Gary’s expertise in Thai massage comes from a year he spent traveling and learning in Southeast Asia. Some of his best teachers were elderly, local women who were experts in Thai massage. Gary has also studied Chinese or tui na massage that also informs his practice. Tui na has the client on a table and involves techniques such as rocking, kneading, and acupressure. Typically, Gary draws from various styles of massage. Depending on your needs and preferences, he may draw from American, Thai, Chinese, and/or Laotian-style massage.
What are the health benefits of a massage?
Excessive stress becomes internalized and stored in your body. Massage helps identify the source of that stress – where it is in your body – and works it out of your body. It also relaxes your nervous system. Other benefits include increased circulation, improved connection between mind and body, relieving stress and anxiety, and improving overall physical and mental health.
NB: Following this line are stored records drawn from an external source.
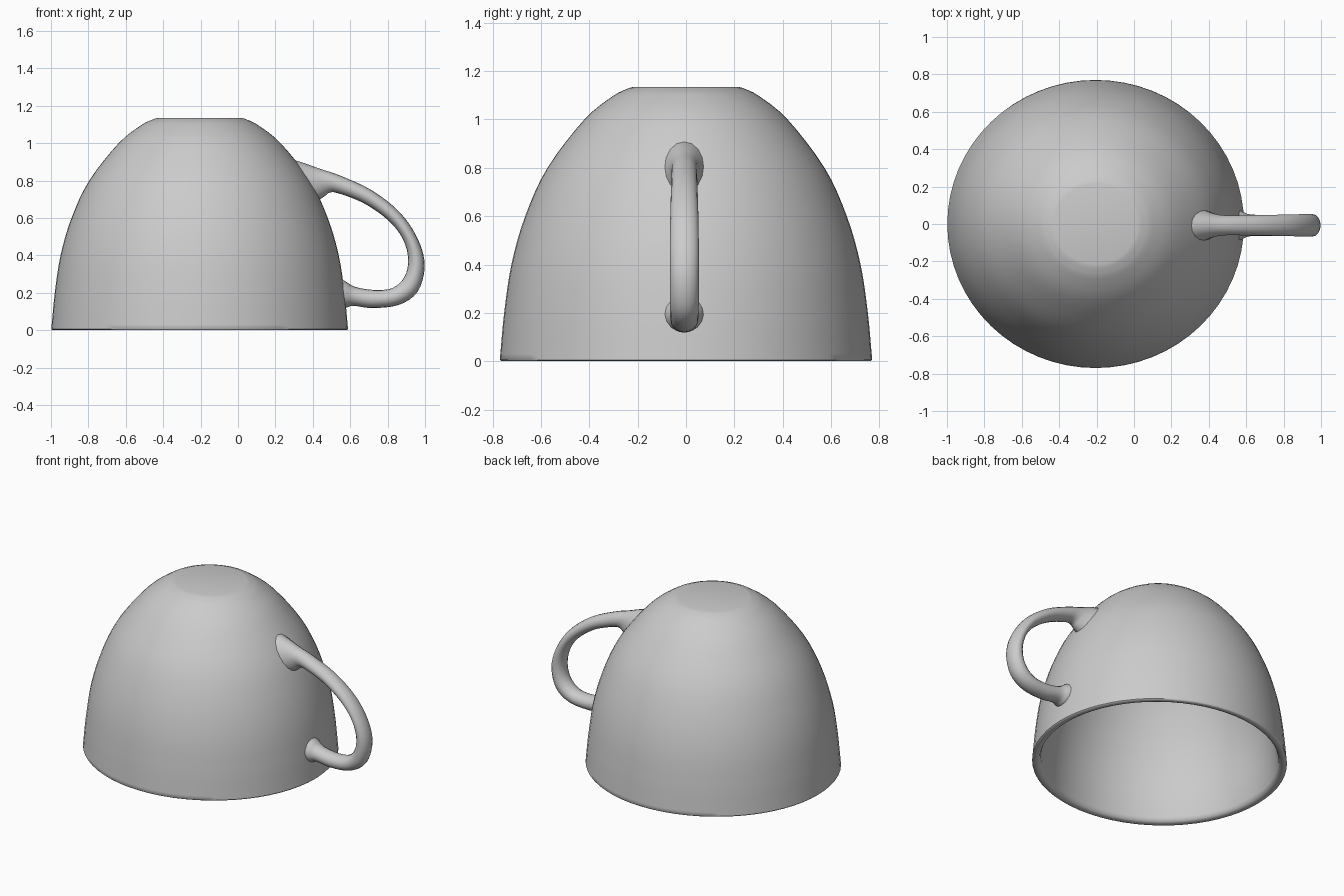
import bpy, bmesh, math
from mathutils import Vector

if "Cube" in bpy.data.objects:
    bpy.data.objects.remove(bpy.data.objects["Cube"])

CX = -0.205          # cup axis
SX = 1.03            # cup is slightly wider along x


def spline(pts, steps):
    """Catmull-Rom interpolation through tuples of any length."""
    pts = [Vector(p) for p in pts]
    ext = [pts[0] * 2 - pts[1]] + pts + [pts[-1] * 2 - pts[-2]]
    out = []
    for a, b, c, d in zip(ext, ext[1:], ext[2:], ext[3:]):
        for k in range(steps):
            t = k / steps
            out.append(0.5 * (2 * b + (c - a) * t + (2 * a - 5 * b + 4 * c - d) * t * t
                              + (3 * b - a - 3 * c + d) * t ** 3))
    return out + [pts[-1]]


def loft(name, rings, angle):
    """Skin closed rings of points, capping both ends."""
    bm = bmesh.new()
    loops = [[bm.verts.new(p) for p in ring] for ring in rings]
    n = len(loops[0])
    for a, b in zip(loops, loops[1:]):
        for i in range(n):
            j = (i + 1) % n
            bm.faces.new((a[i], a[j], b[j], b[i]))
    bm.faces.new(loops[0][::-1])
    bm.faces.new(loops[-1])
    bmesh.ops.recalc_face_normals(bm, faces=bm.faces)
    me = bpy.data.meshes.new(name)
    bm.to_mesh(me)
    bm.free()
    ob = bpy.data.objects.new(name, me)
    bpy.context.collection.objects.link(ob)
    bpy.ops.object.select_all(action='DESELECT')
    ob.select_set(True)
    bpy.context.view_layer.objects.active = ob
    bpy.ops.object.shade_smooth_by_angle(angle=math.radians(angle))
    return ob


# Upturned cup: (radius, z) from the outer base, down to the rim and up inside
outer = spline([(0.235, 1.13), (0.30, 1.098), (0.42, 1.0), (0.573, 0.8), (0.665, 0.6),
                (0.722, 0.4), (0.752, 0.2), (0.768, 0.03)], 4)
rim = [(0.77, 0.006), (0.764, 0.0), (0.742, 0.0), (0.726, 0.008), (0.717, 0.03)]
inner = spline([(0.70, 0.2), (0.67, 0.4), (0.612, 0.6), (0.522, 0.8), (0.37, 0.985),
                (0.25, 1.065), (0.18, 1.075)], 4)
profile = [(0.215, 1.135)] + [tuple(p) for p in outer] + rim + [tuple(p) for p in inner]
SEG = 64
cup = [[(CX + SX * r * math.cos(a), r * math.sin(a), z)
        for a in (2 * math.pi * i / SEG for i in range(SEG))] for r, z in profile]
loft("cup_body", cup, 50)

# Handle: outer edge x, z, inner edge x, z, half width; flared into the wall
stations = [(0.28, 0.915, 0.425, 0.69, 0.09),
            (0.355, 0.893, 0.462, 0.715, 0.068),
            (0.44, 0.862, 0.49, 0.735, 0.055),
            (0.55, 0.825, 0.535, 0.732, 0.053),
            (0.72, 0.745, 0.67, 0.68, 0.055),
            (0.87, 0.625, 0.80, 0.59, 0.058),
            (0.965, 0.48, 0.88, 0.49, 0.06),
            (0.998, 0.34, 0.91, 0.38, 0.06),
            (0.96, 0.205, 0.89, 0.285, 0.06),
            (0.86, 0.135, 0.825, 0.225, 0.058),
            (0.72, 0.118, 0.725, 0.215, 0.056),
            (0.62, 0.13, 0.625, 0.232, 0.058),
            (0.585, 0.122, 0.58, 0.258, 0.072),
            (0.56, 0.115, 0.55, 0.275, 0.085)]
rings = []
for ox, oz, ix, iz, w in spline(stations, 4):
    ring = []
    for k in range(16):
        a = 2 * math.pi * k / 16
        t = 0.5 + 0.5 * math.cos(a)
        ring.append((ix + (ox - ix) * t, -0.007 + w * math.sin(a), iz + (oz - iz) * t))
    rings.append(ring)
loft("handle", rings, 60)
What do classes and massages look like in light of COVID-19?
Integrative Arts providers are fully vaccinated and follow medical guidelines as well as state and federal regulations. Masks are worn as required and/or upon request. Rooms, door handles, chairs, and other high-contact surfaces are sanitized between each client. We also have an air filtration system that filters the air between clients.
“Tai chi is about teaching new ways of movement that can be implemented in everyday life.”
We know finances are difficult for many at this time. Tai chi classes are currently free with donations accepted.
Gary is no longer teaching tai chi classes at ClubSport. Check back for updates on new class offerings.